Example of a current BGS 1:50k online geological map
The National Geological Repository is consulted online and at our offices by a large range of users, including commercial organisations such as oil companies, mining companies and geotechnical companies, and by academics ranging from  undergraduates to professors and from the UK and overseas. Any member of the public with a bona fide enquiry is most welcome too. Most non-commercial enquiries are free.

The commercial use of the NGR is particularly important to the UK economy. Hydrocarbon operators can assess borehole samples related to their areas of interest, thereby reducing their investment risks; mining companies can do likewise. Every year an estimated 2.5 million borehole logs are downloaded, mostly by geotechnical companies, enabling them plan their field work far more cost effectively. The resources of the NGR help to underpin much of the exploration for natural resources within the UK, as well as the geotechnical aspects of the construction industry. Its data and resources are also widely used in areas such as insurance, town planning and countryside conservation and tourism. In 2001, an independent study suggested that BGS contributed to sectors responsible for 5 – 8% of GVP (similar to GDP); much of this was reliant on the NGR.

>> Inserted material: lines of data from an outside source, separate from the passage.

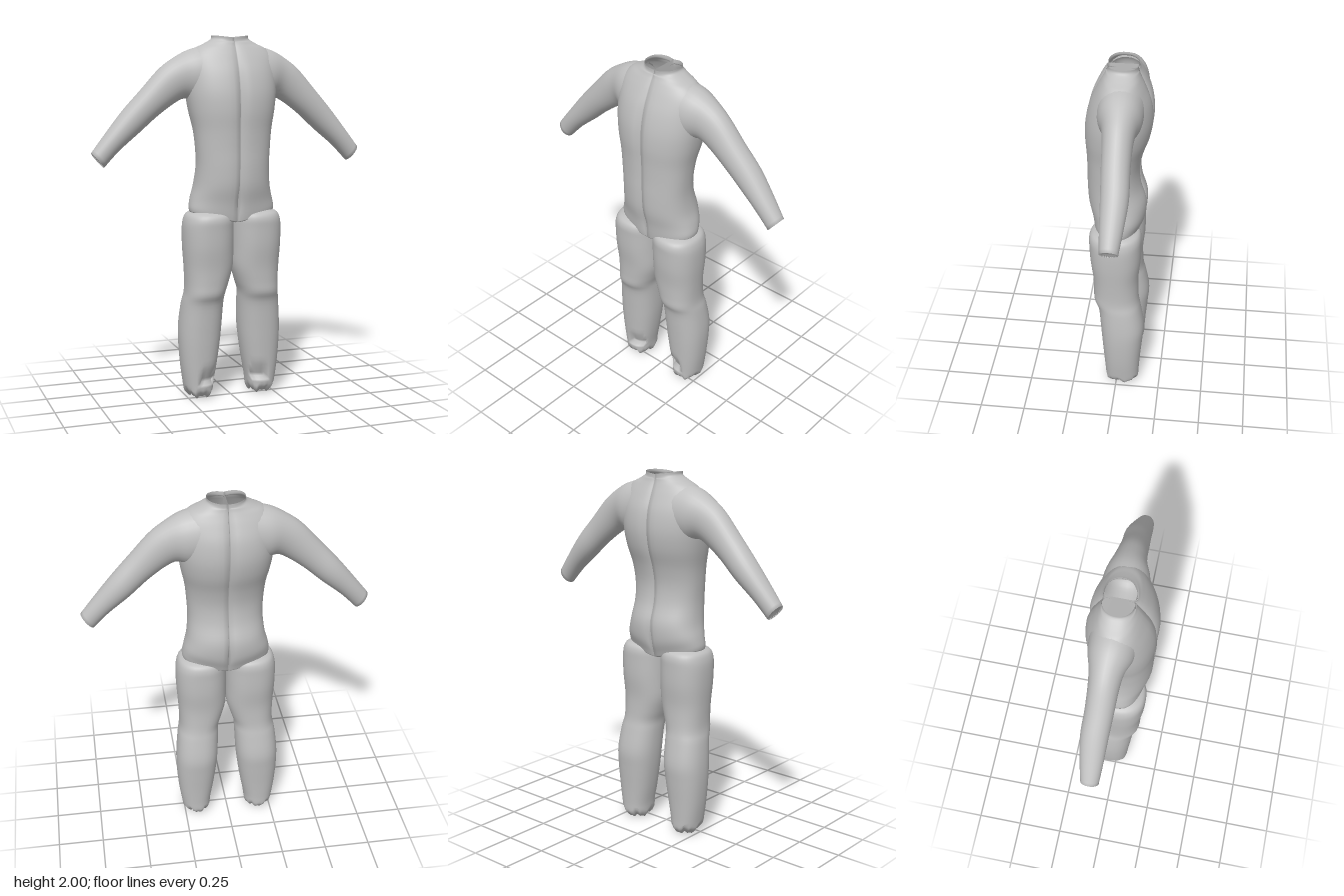
import * as THREE from 'three';

const fabric = new THREE.MeshStandardMaterial({ color: 0xc0c0c0, side: THREE.DoubleSide });
fabric.name = 'grey fabric';

// Smooth in-between rows through a few hand-set rows
function resample(rows, steps) {
  const out = [];
  const last = rows.length - 1;
  for (let i = 0; i < last; i++) {
    const a = rows[Math.max(i - 1, 0)], b = rows[i], c = rows[i + 1], d = rows[Math.min(i + 2, last)];
    for (let k = 0; k < steps; k++) {
      const t = k / steps;
      out.push(b.map((p, j) => {
        const slope = c[j] - a[j];
        const bend = 2 * a[j] - 5 * p + 4 * c[j] - d[j];
        const twist = 3 * (p - c[j]) + d[j] - a[j];
        return p + 0.5 * t * (slope + t * (bend + t * twist));
      }));
    }
  }
  out.push(rows[last]);
  return out;
}

// Skin closed rings of [x, y, z]; side -1 mirrors to the other half
function loft(name, rings, side) {
  const n = rings[0].length;
  const positions = rings.flatMap(r => r.flatMap(([x, y, z]) => [x * side, y, z]));
  const index = [];
  for (let r = 0; r < rings.length - 1; r++) {
    for (let i = 0; i < n; i++) {
      const a = r * n + i, b = r * n + (i + 1) % n, c = a + n, d = b + n;
      if (side > 0) index.push(a, b, c, b, d, c);
      else index.push(a, c, b, b, c, d);
    }
  }
  const geometry = new THREE.BufferGeometry();
  geometry.setAttribute('position', new THREE.Float32BufferAttribute(positions, 3));
  geometry.setIndex(index);
  geometry.computeVertexNormals();
  const mesh = new THREE.Mesh(geometry, fabric);
  mesh.name = name;
  return mesh;
}

// Signed power used for fuller-than-round sections
const full = (v, e) => Math.sign(v) * Math.pow(Math.abs(v), 2 / e);

// Pull a ring towards its own centre to close an end
function shrink(ring, f, dy = 0) {
  const c = [0, 1, 2].map(j => ring.reduce((s, p) => s + p[j], 0) / ring.length);
  return ring.map(p => p.map((v, j) => c[j] + (v - c[j]) * f + (j === 1 ? dy : 0)));
}

// One half of the torso, with a folded seam along the middle
function torsoHalf(side) {
  // y, half width, front z, back z
  const rows = resample([
    [2.00, 0.100, 0.065, -0.100], [1.98, 0.105, 0.065, -0.100],
    [1.955, 0.150, 0.074, -0.105], [1.93, 0.200, 0.088, -0.115],
    [1.88, 0.240, 0.115, -0.138], [1.80, 0.250, 0.150, -0.168],
    [1.70, 0.250, 0.174, -0.178], [1.60, 0.237, 0.180, -0.163],
    [1.50, 0.217, 0.174, -0.130], [1.40, 0.207, 0.171, -0.112],
    [1.30, 0.203, 0.171, -0.120], [1.20, 0.212, 0.165, -0.149],
    [1.13, 0.230, 0.145, -0.145], [1.08, 0.240, 0.135, -0.122],
    [1.055, 0.238, 0.130, -0.112],
  ], 4);
  const rings = rows.map(([y, w, zf, zb]) => {
    const ring = [];
    const mid = (zf + zb) / 2, depth = (zf - zb) / 2;
    const gap = 0.003 + 0.009 * Math.exp(-(((y - 1.13) / 0.04) ** 2));
    const hem = THREE.MathUtils.smoothstep(1.22 - y, 0, 0.16);
    for (let i = 0; i <= 28; i++) {
      const a = Math.PI * (i / 28 - 0.5);
      const x = Math.max(w * full(Math.cos(a), 2.3), gap);
      const groove = 1 - 0.07 * Math.exp(-((x / 0.025) ** 2));
      const neckDip = y > 1.97 ? 0.012 * Math.max(0, 1 - x / 0.1) : 0;
      const drop = 0.055 * hem * Math.max(0, 1 - x / 0.24) + neckDip;
      ring.push([x, y - drop, mid + depth * full(Math.sin(a), 2.3) * groove]);
    }
    // inner fold of the seam
    for (const f of [0.8, 0.4, 0, -0.4, -0.8]) {
      ring.push([0, ring[0][1], mid + depth * f]);
    }
    return ring;
  });
  // hem tucked under
  const hemRing = rings[rings.length - 1];
  rings.push(shrink(hemRing, 0.93, -0.004), shrink(hemRing, 0.8, 0.015), shrink(hemRing, 0, 0.03));
  return loft(side > 0 ? 'leftTorso' : 'rightTorso', rings, side);
}

// Sleeve running from inside the shoulder to the cuff
function sleeve(side) {
  // upper edge x, y, lower edge x, y, front z, back z
  const rows = resample([
    [0.15, 1.945, 0.13, 1.64, 0.105, -0.140],
    [0.235, 1.925, 0.20, 1.645, 0.092, -0.132],
    [0.32, 1.880, 0.255, 1.665, 0.064, -0.112],
    [0.40, 1.820, 0.315, 1.640, 0.052, -0.102],
    [0.50, 1.710, 0.41, 1.572, 0.045, -0.100],
    [0.60, 1.600, 0.51, 1.485, 0.037, -0.104],
    [0.70, 1.475, 0.62, 1.393, 0.030, -0.088],
    [0.77, 1.385, 0.705, 1.305, 0.022, -0.072],
  ], 4);
  const rings = rows.map(([tx, ty, bx, by, zf, zb]) => {
    const ring = [];
    for (let i = 0; i < 28; i++) {
      const a = 2 * Math.PI * i / 28;
      const u = 0.5 + 0.5 * Math.cos(a);
      const z = (zf + zb) / 2 + (zf - zb) / 2 * full(Math.sin(a), 2.1);
      ring.push([bx + (tx - bx) * u, by + (ty - by) * u, z]);
    }
    return ring;
  });
  // cuff turned in and closed
  const cuff = rings[rings.length - 1];
  const inset = f => shrink(cuff, f).map(([x, y, z]) => [x - 0.008, y + 0.009, z]);
  rings.push(inset(0.92), inset(0));
  return loft(side > 0 ? 'leftSleeve' : 'rightSleeve', rings, side);
}

// Trouser leg with knee and calf shaping
function leg(side) {
  // y, inner x, outer x, front z, back z
  const rows = resample([
    [1.055, 0.045, 0.225, 0.110, -0.090], [1.04, 0.012, 0.255, 0.140, -0.118],
    [1.01, 0.002, 0.270, 0.153, -0.130], [0.96, 0.000, 0.277, 0.152, -0.131],
    [0.86, 0.000, 0.276, 0.147, -0.129], [0.75, 0.002, 0.269, 0.134, -0.118],
    [0.66, 0.026, 0.265, 0.129, -0.118], [0.60, 0.045, 0.267, 0.126, -0.122],
    [0.54, 0.049, 0.278, 0.102, -0.134], [0.42, 0.054, 0.290, 0.090, -0.154],
    [0.32, 0.063, 0.291, 0.082, -0.148], [0.20, 0.080, 0.283, 0.072, -0.137],
    [0.10, 0.098, 0.270, 0.064, -0.130], [0.05, 0.104, 0.260, 0.060, -0.127],
    [0.025, 0.115, 0.240, 0.045, -0.112],
  ], 4);
  const rings = rows.map(([y, xi, xo, zf, zb]) => {
    const ring = [];
    for (let i = 0; i < 36; i++) {
      const a = 2 * Math.PI * i / 36;
      const x = (xi + xo) / 2 + (xo - xi) / 2 * full(Math.cos(a), 2.3);
      let z = (zf + zb) / 2 + (zf - zb) / 2 * full(Math.sin(a), 2.3);
      // small pinched pocket above the ankle, ragged lower edge
      if (z > 0 && y > 0.09 && y < 0.18 && Math.abs(x - 0.15) < 0.04) z -= 0.03 * (0.19 - y) / 0.09;
      const ragged = y < 0.06 ? 0.009 * Math.sin(5 * a) + 0.006 * Math.sin(11 * a) : 0;
      ring.push([x, y + ragged, z]);
    }
    return ring;
  });
  // closed top and turned-in ankle
  const top = rings[0], ankle = rings[rings.length - 1];
  rings.unshift(shrink(top, 0, 0.012), shrink(top, 0.6, 0.01));
  rings.push(shrink(ankle, 0.8, -0.0146), shrink(ankle, 0.4, 0.015), shrink(ankle, 0, 0.005));
  return loft(side > 0 ? 'leftLeg' : 'rightLeg', rings, side);
}

export function createModel() {
  const suit = new THREE.Group();
  suit.name = 'bodySuit';
  for (const side of [1, -1]) suit.add(torsoHalf(side), sleeve(side), leg(side));
  return suit;
}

Laser scanning of fossils to produce 3d digital models
In future blogs we intend to cover many of these areas in greater detail. We intend to show you how you can access the data and information simply and in a way that’s most helpful to you. We will flag up the importance of many of the datasets to science, industry and the UK, and document their impact. We are particularly interested to hear from users of NGR data, information and samples. Could you write a guest blog, illustrating how a particular dataset has been helpful to you? In these days of increasing competition for declining resources, we need to demonstrate the impact the NGR is having if it is to continue to receive the level of funding required to provide you with the information and samples you need. The ball is in your court.......National Geological Repository

Blog by Mike Howe